Courtesy Jamie Johnson
Jamie Johnson's latest film is about the growing concentration of wealth among families like his own.
Jamie Johnson's latest film is about the growing concentration of wealth among families like his own. Courtesy Jamie Johnson
Like a lot of Americans, Jamie Johnson worries about the growing income gap. Unlike a lot of people, however, Johnson is perched on the comfortable side of that gap. His family founded the Johnson & Johnson Co., and he grew up amid money and privilege.
In that world, there was an inviolable rule: Don't talk about money.
But Johnson is talking about it. He uses his background to make documentaries about the rich. The latest — called The One Percent — airs on Cinemax this month.
"I remember bringing it up with my family and I remember my father saying, 'Jamie, why are you talking to me about this? If anyone asks you about it, you tell them it's not true, tell them you're not related to the family that started Johnson & Johnson,'" Johnson says.
Wealthy people across the board are reluctant to talk about money, Johnson says. "Particularly in these old money, WASP-y families, it's even more of a taboo subject," he says.
It's a taboo that Johnson isn't afraid to violate. His first documentary was about the children of the rich. His latest is about the growing concentration of wealth among families like his own.
"Our family's fortune is growing faster than ever. We're a part of a small number of families that own most of the country's wealth. But having so much in the hands of so few can't be good for America," he says.
Johnson describes a world where the super-rich attend conferences to learn ways to avoid inheritance taxes and where sugar barons can buy access to presidents.
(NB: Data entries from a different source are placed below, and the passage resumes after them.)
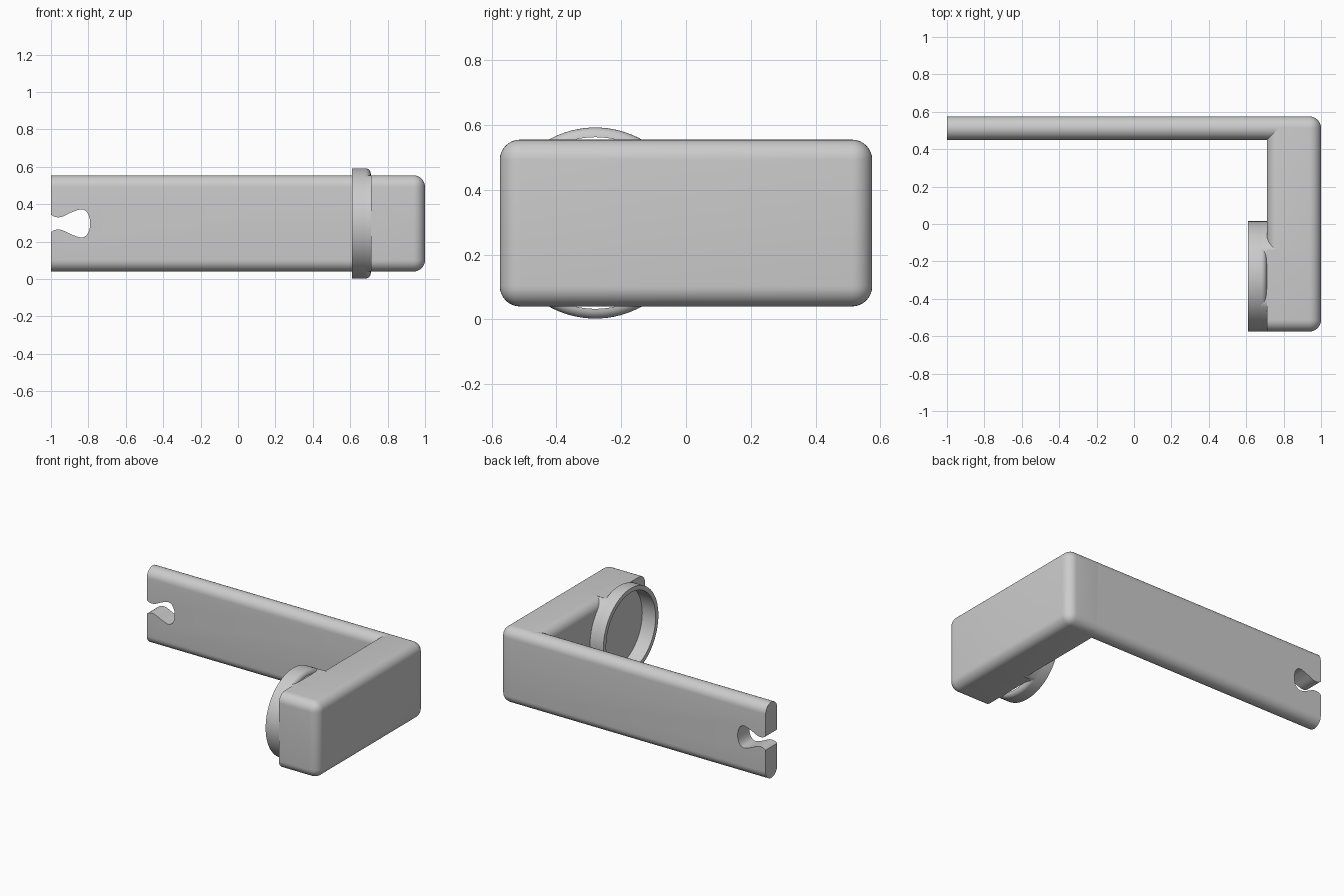
import bpy, bmesh, math
from mathutils import Vector

cube = bpy.data.objects.get("Cube")
if cube:
    bpy.data.objects.remove(cube)

grey = bpy.data.materials.new("plain_grey")
grey.use_nodes = True
grey.diffuse_color = (0.6, 0.6, 0.6, 1)
grey.node_tree.nodes["Principled BSDF"].inputs["Base Color"].default_value = (0.6, 0.6, 0.6, 1)

LOW, HIGH = 0.04, 0.555          # bracket height range
MID = (LOW + HIGH) / 2
INNER, END, R = 0.71, 0.575, 0.0625
RING_Y, RING_R = -0.28, 0.295


def finish(name, bm):
    bmesh.ops.recalc_face_normals(bm, faces=bm.faces)
    mesh = bpy.data.meshes.new(name)
    bm.to_mesh(mesh)
    bm.free()
    obj = bpy.data.objects.new(name, mesh)
    bpy.context.collection.objects.link(obj)
    mesh.materials.append(grey)
    return obj


def prism(name, points, offset):
    """Extrude a closed outline of 3D points along offset."""
    bm = bmesh.new()
    face = bm.faces.new([bm.verts.new(p) for p in points])
    moved = bmesh.ops.extrude_face_region(bm, geom=[face], use_keep_orig=True)["geom"]
    bmesh.ops.translate(bm, vec=offset,
                        verts=[v for v in moved if isinstance(v, bmesh.types.BMVert)])
    return finish(name, bm)


def rounded_box(name, lo, hi, keep_sharp):
    """Box with rounded edges, except edges where keep_sharp is true."""
    bm = bmesh.new()
    bmesh.ops.create_cube(bm, size=1)
    for v in bm.verts:
        v.co = [(a + b) / 2 + c * (b - a) for a, b, c in zip(lo, hi, v.co)]
    edges = [e for e in bm.edges if not keep_sharp([v.co for v in e.verts])]
    bmesh.ops.bevel(bm, geom=edges, offset=R, segments=8, profile=0.5, affect='EDGES')
    return finish(name, bm)


def circle(x, radius, count=96):
    steps = [2 * math.pi * i / count for i in range(count)]
    return [(x, RING_Y + radius * math.cos(a), MID + radius * math.sin(a)) for a in steps]


def cut(obj, cutter):
    cutter.hide_render = True
    cutter.hide_set(True)
    mod = obj.modifiers.new("cut", 'BOOLEAN')
    mod.operation, mod.solver, mod.object = 'DIFFERENCE', 'EXACT', cutter
    bpy.context.view_layer.objects.active = obj
    bpy.ops.object.modifier_apply(modifier=mod.name)


def smooth_path(points, steps=6):
    """Flowing curve through the points."""
    pts = [Vector(p) for p in [points[0]] + points + [points[-1]]]
    out = []
    for a, b, c, d in zip(pts, pts[1:], pts[2:], pts[3:]):
        for i in range(steps):
            t = i / steps
            out.append(b + (c - a) * t / 2 + (a * 2 - b * 5 + c * 4 - d) * t**2 / 2
                       + (b * 3 - a - c * 3 + d) * t**3 / 2)
    return out + [pts[-1]]


# Block: rounded rear part, and front part with crisp inner edges
split = RING_Y + math.sqrt(RING_R**2 - (HIGH - MID)**2)
rear = rounded_box("block_rear", (INNER, split, LOW), (1, END, HIGH),
                   lambda ends: all(abs(p.y - split) < 0.001 for p in ends))
front = rounded_box("block_front", (INNER, -END, LOW), (1, split, HIGH),
                    lambda ends: all(abs(p.y - split) < 0.001 for p in ends)
                    or all(abs(p.x - INNER) < 0.001 for p in ends))

# Long arm with fully rounded top and bottom
arm_y = END - R
outline = []
for centre, start in ((HIGH - R, 0), (LOW + R, math.pi)):
    for i in range(17):
        a = start + math.pi * i / 16
        outline.append((-1, arm_y + R * math.cos(a), centre + R * math.sin(a)))
arm = prism("arm", outline, (1.92, 0, 0))

# Keyhole slot in the arm's free end
half = [(-1.03, 0.075), (-1, 0.047), (-0.975, 0.034), (-0.94, 0.036), (-0.885, 0.061),
        (-0.835, 0.075), (-0.803, 0.053)]
slot = half + [(-0.79, 0)] + [(x, -z) for x, z in reversed(half)]
slot_cutter = prism("slot_cutter", [(p.x, 0.3, MID + p.y) for p in smooth_path(slot)],
                    (0, 0.5, 0))
cut(arm, slot_cutter)

# Ring on the inner side, with its hidden side rounded over
bm = bmesh.new()
profile = [(0.61, 0.265), (0.61, RING_R)]
for i in range(7):
    a = math.pi / 2 * i / 6
    profile.append((0.68 + 0.03 * math.sin(a), RING_R - 0.03 + 0.03 * math.cos(a)))
loop = [bm.verts.new((x, RING_Y, MID + r)) for x, r in profile]
edges = [bm.edges.new((loop[i], loop[(i + 1) % len(loop)])) for i in range(len(loop))]
bmesh.ops.spin(bm, geom=loop + edges, cent=(0, RING_Y, MID), axis=(1, 0, 0),
               angle=2 * math.pi, steps=96, use_merge=True)
bmesh.ops.remove_doubles(bm, verts=bm.verts, dist=0.0001)
ring = finish("ring", bm)

# Ring base, trimmed level with the block and hollowed to its inner face
base_outline = [(x, y, min(max(z, LOW), HIGH)) for x, y, z in circle(0.64, RING_R)]
base = prism("ring_base", base_outline, (0.15, 0, 0))
cut(base, prism("recess_cutter", circle(0.5, 0.265), (INNER - 0.5, 0, 0)))

for obj in (rear, front, arm, ring, base):
    bpy.ops.object.select_all(action='DESELECT')
    obj.select_set(True)
    bpy.context.view_layer.objects.active = obj
    bpy.ops.object.shade_smooth_by_angle(angle=math.radians(35))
The film has its obvious side: Johnson likes to juxtapose scenes of deprivation — like New Orleans after Hurricane Katrina — with glimpses of country clubs and mansions. He interviews commentators like Ralph Nader, Kevin Phillips and Robert Reich all making familiar points. But Johnson has an earnestness and a youthful passion for his subject.
In one scene, Johnson , then 26, spars with the late economist Milton Friedman, then 88.
"When society collapses, it will not be for the reasons you say. It will be because our government has grown too big, 'cause we have not held government down to size," Friedman says.
"I'm nervous that because we're not asking the right questions, we're not willing to curtail our rapid growth," Johnson replies.
At which point, Friedman says its time for Johnson to leave because Johnson has exhausted his patience.
"I have?" Johnson asks.
The One Percent is also a family drama — part Eugene O'Neill and part Michael Moore. Johnson follows his own father around trying to interview him. He wears a hidden microphone and sneaks into a private club in Florida that requires members to wear white on the croquet court. At one point a family financial adviser tells him off.
In the course of the movie, Johnson learns his father once financed a documentary about apartheid. His father reluctantly agrees to talks about it. He says after the film aired on TV he was chewed out by Johnson & Johnson's CEO. It seemed the company did business in South Africa. Then he clams up again.
"I can't give you solutions for the world," his father tells him.
This tendency to take a battering-ram into the world where he grew up has angered his friends and family. But Johnson defends his techniques.
"I would say that I am able to observe certain things as a result of my position in this world. I was born in this world so I have an access that is unique in that way," he says.
As Johnson sees it, the refusal by the rich to acknowledge their privileges has made addressing the income gap difficult. His background helps him pierce the wealth bubble and provide a look into that world that most people never see.